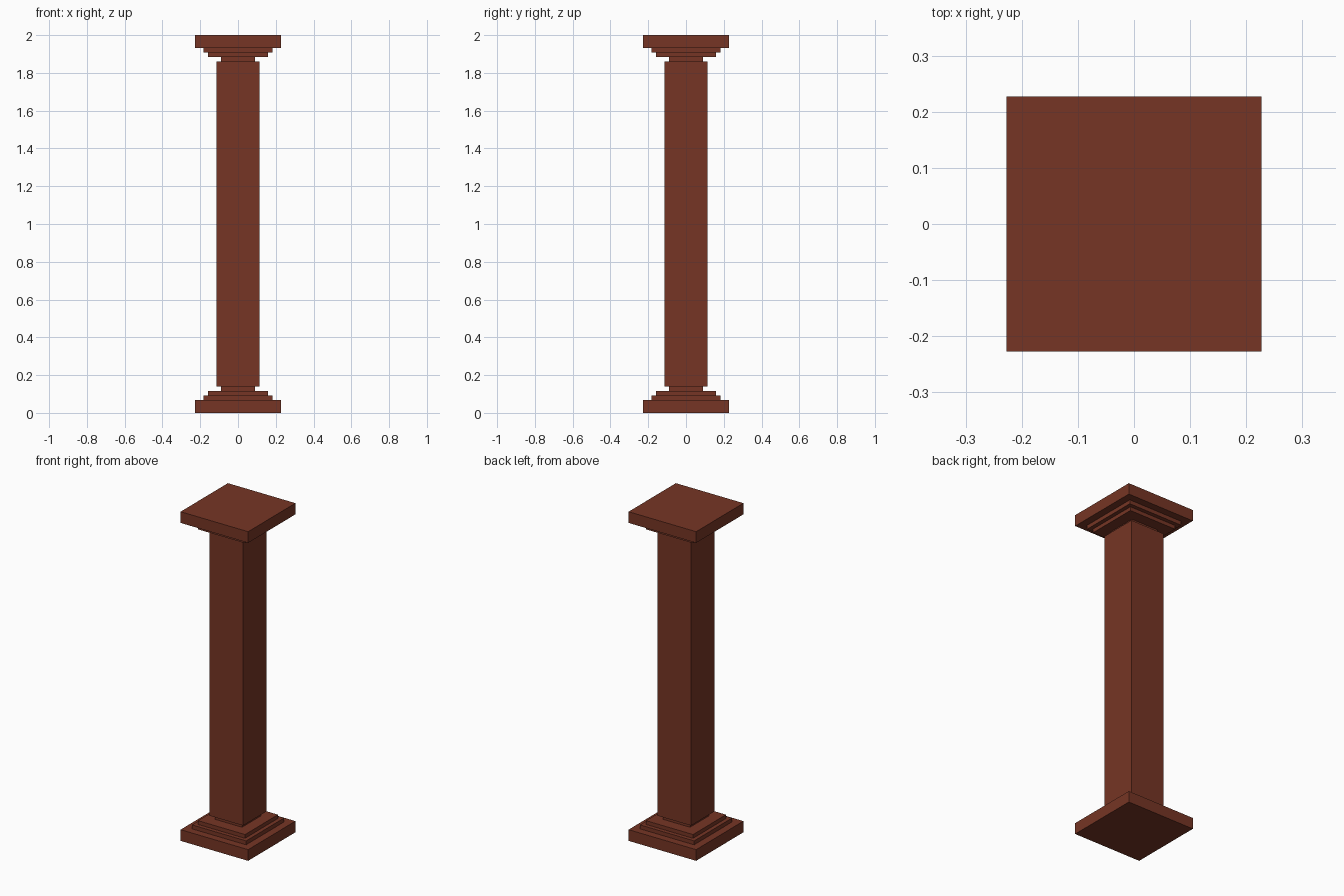
import bpy
import bmesh
from mathutils import Matrix

if "Cube" in bpy.data.objects:
    bpy.data.objects.remove(bpy.data.objects["Cube"])

HEIGHT = 2.0

# One flat red-brown colour
mat = bpy.data.materials.new("red_brown")
mat.diffuse_color = (0.18, 0.036, 0.018, 1.0)
mat.use_nodes = True
mat.node_tree.nodes["Principled BSDF"].inputs["Base Color"].default_value = mat.diffuse_color


def square_block(name, half, z0, z1):
    """Square block centred on the axis, from z0 up to z1."""
    bm = bmesh.new()
    m = Matrix.Translation((0, 0, (z0 + z1) / 2)) @ Matrix.Diagonal((2 * half, 2 * half, z1 - z0, 1))
    bmesh.ops.create_cube(bm, size=1.0, matrix=m)
    mesh = bpy.data.meshes.new(name)
    bm.to_mesh(mesh)
    bm.free()
    mesh.materials.append(mat)
    obj = bpy.data.objects.new(name, mesh)
    bpy.context.collection.objects.link(obj)
    return obj


# Stepped tiers: name, half width, bottom, top
tiers = [
    ("slab", 0.227, 0.0, 0.068),
    ("lower_step", 0.182, 0.068, 0.092),
    ("upper_step", 0.158, 0.092, 0.115),
    ("neck", 0.09, 0.115, 0.14),
]

# Base, and the same tiers upside down as the capital
for name, half, z0, z1 in tiers:
    square_block("base_" + name, half, z0, z1)
    square_block("capital_" + name, half, HEIGHT - z1, HEIGHT - z0)

# Square shaft
square_block("shaft", 0.113, 0.14, HEIGHT - 0.14)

══════

▶ [EXERCISE BRIEF]:
Every line above goes into your copy exactly; no images go in.

▶ [ANSWER SPACE]:
import bpy
import bmesh
from mathutils import Matrix

if "Cube" in bpy.data.objects:
    bpy.data.objects.remove(bpy.data.objects["Cube"])

HEIGHT = 2.0

# One flat red-brown colour
mat = bpy.data.materials.new("red_brown")
mat.diffuse_color = (0.18, 0.036, 0.018, 1.0)
mat.use_nodes = True
mat.node_tree.nodes["Principled BSDF"].inputs["Base Color"].default_value = mat.diffuse_color


def square_block(name, half, z0, z1):
    """Square block centred on the axis, from z0 up to z1."""
    bm = bmesh.new()
    m = Matrix.Translation((0, 0, (z0 + z1) / 2)) @ Matrix.Diagonal((2 * half, 2 * half, z1 - z0, 1))
    bmesh.ops.create_cube(bm, size=1.0, matrix=m)
    mesh = bpy.data.meshes.new(name)
    bm.to_mesh(mesh)
    bm.free()
    mesh.materials.append(mat)
    obj = bpy.data.objects.new(name, mesh)
    bpy.context.collection.objects.link(obj)
    return obj


# Stepped tiers: name, half width, bottom, top
tiers = [
    ("slab", 0.227, 0.0, 0.068),
    ("lower_step", 0.182, 0.068, 0.092),
    ("upper_step", 0.158, 0.092, 0.115),
    ("neck", 0.09, 0.115, 0.14),
]

# Base, and the same tiers upside down as the capital
for name, half, z0, z1 in tiers:
    square_block("base_" + name, half, z0, z1)
    square_block("capital_" + name, half, HEIGHT - z1, HEIGHT - z0)

# Square shaft
square_block("shaft", 0.113, 0.14, HEIGHT - 0.14)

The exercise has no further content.